> [Task directions] In the copy, leave out the pictures and repeat all records exactly.

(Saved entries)

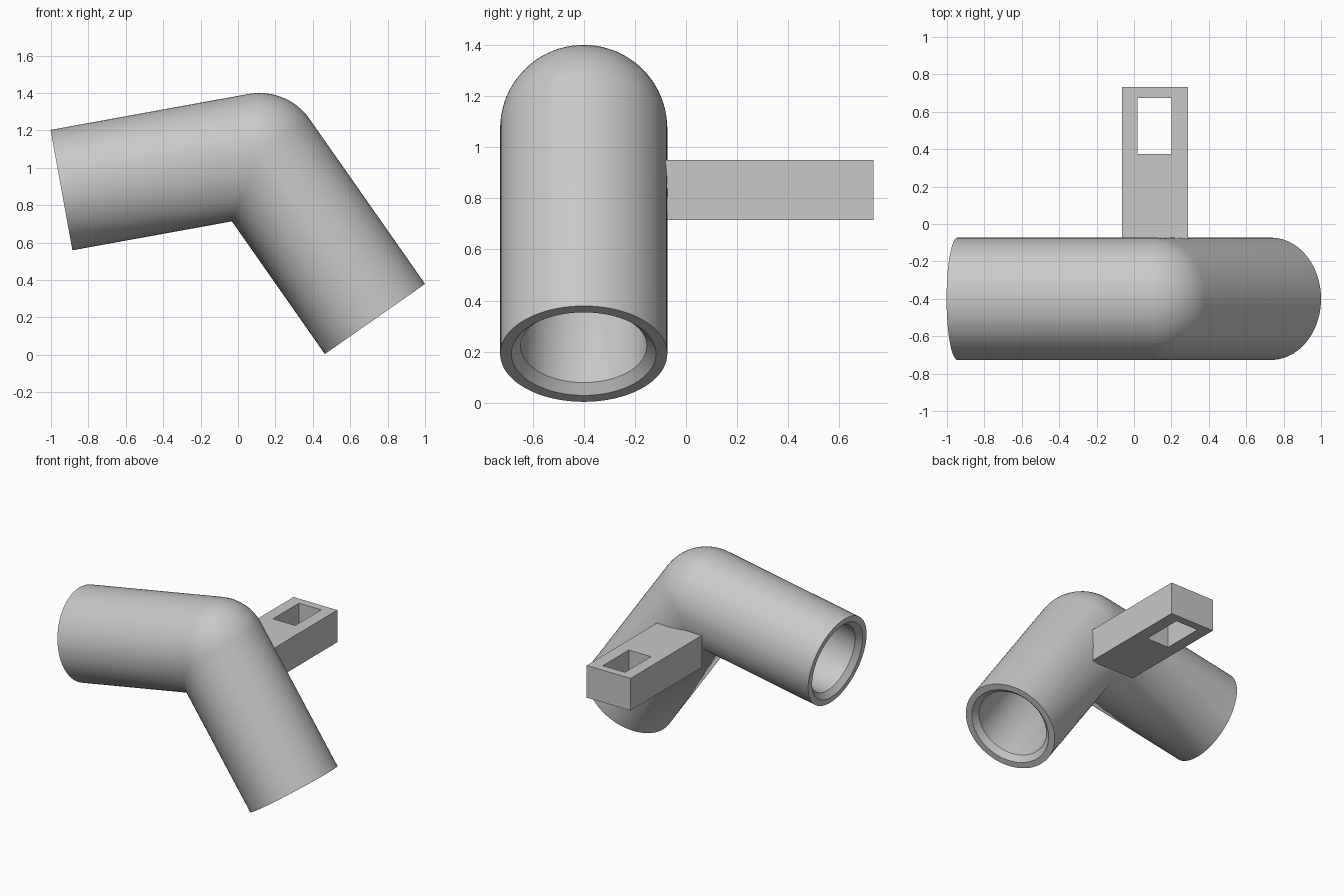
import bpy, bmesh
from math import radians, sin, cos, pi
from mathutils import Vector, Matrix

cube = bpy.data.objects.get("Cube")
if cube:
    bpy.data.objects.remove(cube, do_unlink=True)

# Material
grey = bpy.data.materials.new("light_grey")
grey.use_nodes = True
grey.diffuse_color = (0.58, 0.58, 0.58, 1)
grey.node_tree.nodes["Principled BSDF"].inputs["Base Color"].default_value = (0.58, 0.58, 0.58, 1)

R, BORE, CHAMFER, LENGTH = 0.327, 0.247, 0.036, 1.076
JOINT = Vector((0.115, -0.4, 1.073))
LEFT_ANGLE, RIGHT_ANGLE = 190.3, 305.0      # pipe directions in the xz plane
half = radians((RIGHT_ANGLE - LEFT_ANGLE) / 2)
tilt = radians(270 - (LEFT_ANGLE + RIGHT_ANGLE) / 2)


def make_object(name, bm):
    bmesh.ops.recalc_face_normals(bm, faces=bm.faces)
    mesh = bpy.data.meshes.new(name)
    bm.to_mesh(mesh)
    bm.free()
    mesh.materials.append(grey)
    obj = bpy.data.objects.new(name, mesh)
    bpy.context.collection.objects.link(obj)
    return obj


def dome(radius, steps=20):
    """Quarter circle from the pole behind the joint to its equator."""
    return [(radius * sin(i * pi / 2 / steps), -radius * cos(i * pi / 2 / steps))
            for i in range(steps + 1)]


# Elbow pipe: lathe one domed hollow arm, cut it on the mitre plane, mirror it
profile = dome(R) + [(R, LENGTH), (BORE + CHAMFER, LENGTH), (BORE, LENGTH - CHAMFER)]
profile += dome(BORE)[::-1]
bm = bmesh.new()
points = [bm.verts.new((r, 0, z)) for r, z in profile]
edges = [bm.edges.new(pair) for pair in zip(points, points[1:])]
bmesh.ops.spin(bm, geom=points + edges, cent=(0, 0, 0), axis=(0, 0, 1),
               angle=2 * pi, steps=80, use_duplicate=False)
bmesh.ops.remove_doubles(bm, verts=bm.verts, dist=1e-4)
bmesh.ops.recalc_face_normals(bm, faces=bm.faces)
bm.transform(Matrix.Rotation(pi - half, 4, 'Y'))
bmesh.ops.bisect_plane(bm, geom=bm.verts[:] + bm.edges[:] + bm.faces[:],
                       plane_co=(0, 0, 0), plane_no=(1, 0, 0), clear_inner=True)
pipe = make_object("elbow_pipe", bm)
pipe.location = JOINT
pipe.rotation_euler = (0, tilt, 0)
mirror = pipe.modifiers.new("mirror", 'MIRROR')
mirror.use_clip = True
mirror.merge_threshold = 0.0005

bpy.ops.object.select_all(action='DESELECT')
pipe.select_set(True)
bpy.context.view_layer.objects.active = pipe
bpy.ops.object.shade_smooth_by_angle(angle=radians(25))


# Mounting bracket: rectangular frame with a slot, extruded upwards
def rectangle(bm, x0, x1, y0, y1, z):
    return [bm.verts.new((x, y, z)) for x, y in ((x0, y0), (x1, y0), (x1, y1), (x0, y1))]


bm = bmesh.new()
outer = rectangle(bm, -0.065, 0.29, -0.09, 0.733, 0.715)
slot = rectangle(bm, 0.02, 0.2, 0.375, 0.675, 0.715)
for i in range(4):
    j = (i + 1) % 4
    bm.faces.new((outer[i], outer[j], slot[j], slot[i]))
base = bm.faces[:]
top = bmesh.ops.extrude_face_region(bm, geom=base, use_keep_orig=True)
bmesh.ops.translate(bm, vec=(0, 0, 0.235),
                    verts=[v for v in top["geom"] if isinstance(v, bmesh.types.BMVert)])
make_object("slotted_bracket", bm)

> [Answer area]
import bpy, bmesh
from math import radians, sin, cos, pi
from mathutils import Vector, Matrix

cube = bpy.data.objects.get("Cube")
if cube:
    bpy.data.objects.remove(cube, do_unlink=True)

# Material
grey = bpy.data.materials.new("light_grey")
grey.use_nodes = True
grey.diffuse_color = (0.58, 0.58, 0.58, 1)
grey.node_tree.nodes["Principled BSDF"].inputs["Base Color"].default_value = (0.58, 0.58, 0.58, 1)

R, BORE, CHAMFER, LENGTH = 0.327, 0.247, 0.036, 1.076
JOINT = Vector((0.115, -0.4, 1.073))
LEFT_ANGLE, RIGHT_ANGLE = 190.3, 305.0      # pipe directions in the xz plane
half = radians((RIGHT_ANGLE - LEFT_ANGLE) / 2)
tilt = radians(270 - (LEFT_ANGLE + RIGHT_ANGLE) / 2)


def make_object(name, bm):
    bmesh.ops.recalc_face_normals(bm, faces=bm.faces)
    mesh = bpy.data.meshes.new(name)
    bm.to_mesh(mesh)
    bm.free()
    mesh.materials.append(grey)
    obj = bpy.data.objects.new(name, mesh)
    bpy.context.collection.objects.link(obj)
    return obj


def dome(radius, steps=20):
    """Quarter circle from the pole behind the joint to its equator."""
    return [(radius * sin(i * pi / 2 / steps), -radius * cos(i * pi / 2 / steps))
            for i in range(steps + 1)]


# Elbow pipe: lathe one domed hollow arm, cut it on the mitre plane, mirror it
profile = dome(R) + [(R, LENGTH), (BORE + CHAMFER, LENGTH), (BORE, LENGTH - CHAMFER)]
profile += dome(BORE)[::-1]
bm = bmesh.new()
points = [bm.verts.new((r, 0, z)) for r, z in profile]
edges = [bm.edges.new(pair) for pair in zip(points, points[1:])]
bmesh.ops.spin(bm, geom=points + edges, cent=(0, 0, 0), axis=(0, 0, 1),
               angle=2 * pi, steps=80, use_duplicate=False)
bmesh.ops.remove_doubles(bm, verts=bm.verts, dist=1e-4)
bmesh.ops.recalc_face_normals(bm, faces=bm.faces)
bm.transform(Matrix.Rotation(pi - half, 4, 'Y'))
bmesh.ops.bisect_plane(bm, geom=bm.verts[:] + bm.edges[:] + bm.faces[:],
                       plane_co=(0, 0, 0), plane_no=(1, 0, 0), clear_inner=True)
pipe = make_object("elbow_pipe", bm)
pipe.location = JOINT
pipe.rotation_euler = (0, tilt, 0)
mirror = pipe.modifiers.new("mirror", 'MIRROR')
mirror.use_clip = True
mirror.merge_threshold = 0.0005

bpy.ops.object.select_all(action='DESELECT')
pipe.select_set(True)
bpy.context.view_layer.objects.active = pipe
bpy.ops.object.shade_smooth_by_angle(angle=radians(25))


# Mounting bracket: rectangular frame with a slot, extruded upwards
def rectangle(bm, x0, x1, y0, y1, z):
    return [bm.verts.new((x, y, z)) for x, y in ((x0, y0), (x1, y0), (x1, y1), (x0, y1))]


bm = bmesh.new()
outer = rectangle(bm, -0.065, 0.29, -0.09, 0.733, 0.715)
slot = rectangle(bm, 0.02, 0.2, 0.375, 0.675, 0.715)
for i in range(4):
    j = (i + 1) % 4
    bm.faces.new((outer[i], outer[j], slot[j], slot[i]))
base = bm.faces[:]
top = bmesh.ops.extrude_face_region(bm, geom=base, use_keep_orig=True)
bmesh.ops.translate(bm, vec=(0, 0, 0.235),
                    verts=[v for v in top["geom"] if isinstance(v, bmesh.types.BMVert)])
make_object("slotted_bracket", bm)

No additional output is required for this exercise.